- [Records drawn from a dataset]:
++++

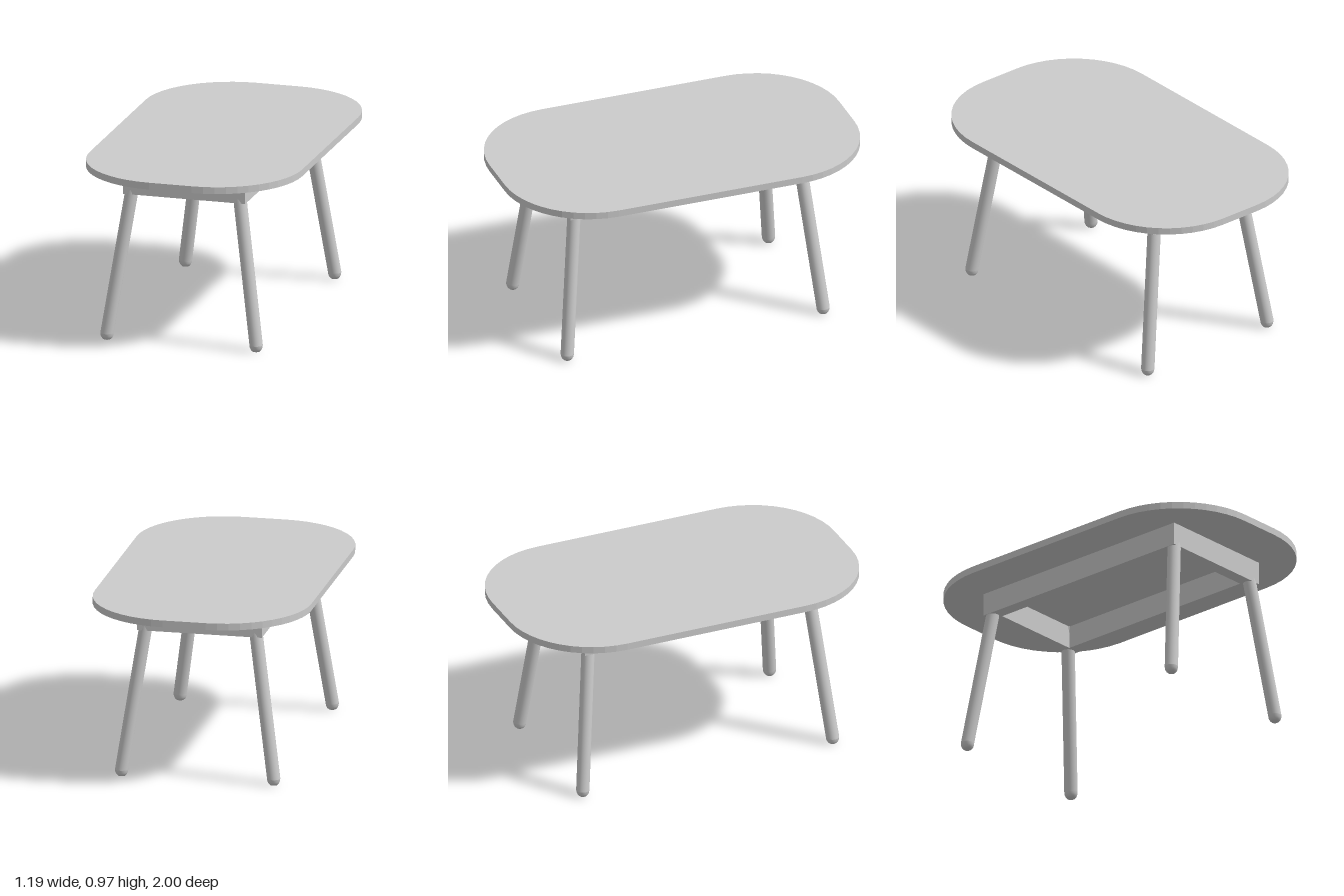
import * as THREE from 'three';

const material = new THREE.MeshStandardMaterial({ color: 0xcccccc });

// Rounded rectangle outline, centred on the origin
function roundedRect(halfW, halfL, r) {
  const s = new THREE.Shape();
  s.moveTo(halfW, -halfL + r);
  s.lineTo(halfW, halfL - r);
  s.absarc(halfW - r, halfL - r, r, 0, Math.PI / 2);
  s.absarc(-halfW + r, halfL - r, r, Math.PI / 2, Math.PI);
  s.absarc(-halfW + r, -halfL + r, r, Math.PI, Math.PI * 1.5);
  s.absarc(halfW - r, -halfL + r, r, Math.PI * 1.5, Math.PI * 2);
  return s;
}

// Sharp rectangle outline
function rect(PathType, halfW, halfL) {
  const corners = [[-halfW, -halfL], [halfW, -halfL], [halfW, halfL], [-halfW, halfL]];
  return new PathType(corners.map(([x, z]) => new THREE.Vector2(x, z)));
}

// Extrudes a floor-plan shape upwards from y0 to y1
function slab(name, shape, y0, y1) {
  const geo = new THREE.ExtrudeGeometry(shape, { depth: y1 - y0, bevelEnabled: false, curveSegments: 6 });
  geo.rotateX(-Math.PI / 2).translate(0, y0, 0);
  const mesh = new THREE.Mesh(geo, material);
  mesh.name = name;
  return mesh;
}

const LEG_R = 0.036;
const FOOT_H = 0.036;
const APRON_BOTTOM = 0.803;
const TOP_BOTTOM = 0.929;
const TOP_SURFACE = 0.967;

// Splayed leg whose horizontal sections stay circular, with a domed foot
function createLeg(name, sx, sz) {
  const foot = new THREE.Vector3(sx * 0.417, FOOT_H, sz * 0.7315);
  const head = new THREE.Vector3(sx * 0.286, TOP_BOTTOM, sz * 0.638);
  const height = head.y - foot.y;
  const leg = new THREE.Group();
  leg.name = name;

  const geo = new THREE.CylinderGeometry(LEG_R, LEG_R, height, 20);
  geo.translate(0, height / 2, 0);
  geo.applyMatrix4(new THREE.Matrix4().set(
    1, (head.x - foot.x) / height, 0, foot.x,
    0, 1, 0, foot.y,
    0, (head.z - foot.z) / height, 1, foot.z,
    0, 0, 0, 1));
  const shaft = new THREE.Mesh(geo, material);
  shaft.name = 'legShaft';

  const profile = [[0, 0], [0.02, 0.001], [0.028, 0.009], [0.034, 0.021], [LEG_R, FOOT_H]];
  const cap = new THREE.Mesh(
    new THREE.LatheGeometry(profile.map(([x, y]) => new THREE.Vector2(x, y)), 20), material);
  cap.name = 'footCap';
  cap.position.set(foot.x, 0, foot.z);

  leg.add(shaft, cap);
  return leg;
}

export function createModel() {
  const model = new THREE.Group();
  model.name = 'table';

  model.add(slab('tabletop', roundedRect(0.594, 1, 0.475), TOP_BOTTOM, TOP_SURFACE));

  // Apron and legs sit slightly off centre beneath the top
  const base = new THREE.Group();
  base.name = 'base';
  base.position.set(-0.012, 0, 0.019);

  const frame = rect(THREE.Shape, 0.342, 0.6845);
  frame.holes.push(rect(THREE.Path, 0.27, 0.6125));
  base.add(slab('apron', frame, APRON_BOTTOM, TOP_BOTTOM));

  for (const [side, sx] of [['Left', 1], ['Right', -1]]) {
    for (const [end, sz] of [['front', 1], ['back', -1]]) {
      base.add(createLeg(`${end}${side}Leg`, sx, sz));
    }
  }
  model.add(base);
  return model;
}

++++

- [TASK BRIEF]: From the entries above, give again exactly the lines running from the line with "s.absarc(halfW - r, halfL" to the line with "function rect(PathType, halfW, halfL)"; include both of those lines.

- [ANSWER TO THIS TASK]:
  s.absarc(halfW - r, halfL - r, r, 0, Math.PI / 2);
  s.absarc(-halfW + r, halfL - r, r, Math.PI / 2, Math.PI);
  s.absarc(-halfW + r, -halfL + r, r, Math.PI, Math.PI * 1.5);
  s.absarc(halfW - r, -halfL + r, r, Math.PI * 1.5, Math.PI * 2);
  return s;
}

// Sharp rectangle outline
function rect(PathType, halfW, halfL) {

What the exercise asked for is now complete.